So, BBC journalists have to be impartial. It is good practice for them to argue against their own opinions. But there is actually no such thing as impartiality and we all show our bias no matter how neutral we try to be by what we choose not to say.

Lineker of course is not a journalist but a sports presenter.

And what of “evil happens when good people do nothing”? I’m with Lineker to some extent. Asylum seekers are not illegal immigrants.  Although the boat journeys are organised by criminal gangs, the migrants themselves are not criminals. We should be mindful too of the degree of desperation induces people to take this route? They shouldn’t be further punished for trying to escape an appalling situation.  

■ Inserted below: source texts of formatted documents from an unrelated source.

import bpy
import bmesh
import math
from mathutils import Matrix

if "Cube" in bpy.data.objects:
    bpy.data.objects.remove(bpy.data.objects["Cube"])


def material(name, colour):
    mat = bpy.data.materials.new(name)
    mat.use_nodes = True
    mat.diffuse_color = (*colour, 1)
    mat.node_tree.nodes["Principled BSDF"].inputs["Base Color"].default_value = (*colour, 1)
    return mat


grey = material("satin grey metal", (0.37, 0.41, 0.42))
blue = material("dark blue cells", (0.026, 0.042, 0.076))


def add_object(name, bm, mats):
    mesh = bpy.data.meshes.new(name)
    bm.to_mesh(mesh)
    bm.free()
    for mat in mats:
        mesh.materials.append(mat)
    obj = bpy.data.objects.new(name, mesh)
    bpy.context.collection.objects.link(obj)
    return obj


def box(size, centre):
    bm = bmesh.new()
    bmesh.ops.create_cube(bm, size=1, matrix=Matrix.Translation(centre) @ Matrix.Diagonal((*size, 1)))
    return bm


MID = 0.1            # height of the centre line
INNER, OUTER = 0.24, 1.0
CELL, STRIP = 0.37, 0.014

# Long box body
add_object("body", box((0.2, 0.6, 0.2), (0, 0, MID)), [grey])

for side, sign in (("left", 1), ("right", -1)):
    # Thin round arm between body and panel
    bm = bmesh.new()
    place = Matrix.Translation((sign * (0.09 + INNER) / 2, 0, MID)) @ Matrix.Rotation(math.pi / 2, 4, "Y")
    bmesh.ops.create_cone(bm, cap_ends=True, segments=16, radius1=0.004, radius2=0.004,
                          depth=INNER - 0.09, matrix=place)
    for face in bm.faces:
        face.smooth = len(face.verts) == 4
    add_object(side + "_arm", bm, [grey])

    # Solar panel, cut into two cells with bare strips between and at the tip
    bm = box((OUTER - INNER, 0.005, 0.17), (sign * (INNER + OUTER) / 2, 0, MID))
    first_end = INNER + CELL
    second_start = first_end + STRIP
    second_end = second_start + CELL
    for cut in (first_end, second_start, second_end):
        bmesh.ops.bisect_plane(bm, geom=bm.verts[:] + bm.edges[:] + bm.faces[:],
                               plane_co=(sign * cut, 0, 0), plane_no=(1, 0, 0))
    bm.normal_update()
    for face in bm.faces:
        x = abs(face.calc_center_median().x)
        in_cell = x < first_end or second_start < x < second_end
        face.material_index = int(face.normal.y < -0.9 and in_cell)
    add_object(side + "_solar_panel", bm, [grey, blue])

I’m perhaps more concerned at the continuous threats that seem to be being made to Human Rights.  The Declaration of Human Rights is simple and beautiful. It does allow us to deal with the anti-social. It needs no adjustment.   

I’m not sure that the language itself has been all that similar to what the Nazis used even if the urge to send migrants to Rwanda comes from an impulse similar to that which led to the death camps; people are worried about “Lebensraum”.  Whether we take fewer refugees than other European countries or not depends on how you configure the statistics.

The young German women I portray in these novels set in Nazi Germany are somewhat innocent. Two words appear time and time again: “duty” and “camaraderie”. These sound harmless enough and even quite virtuous.  We all know now that they had a more sinister meaning at that time.  It’s probably also important for us also to look now below the surface to see what is really going on.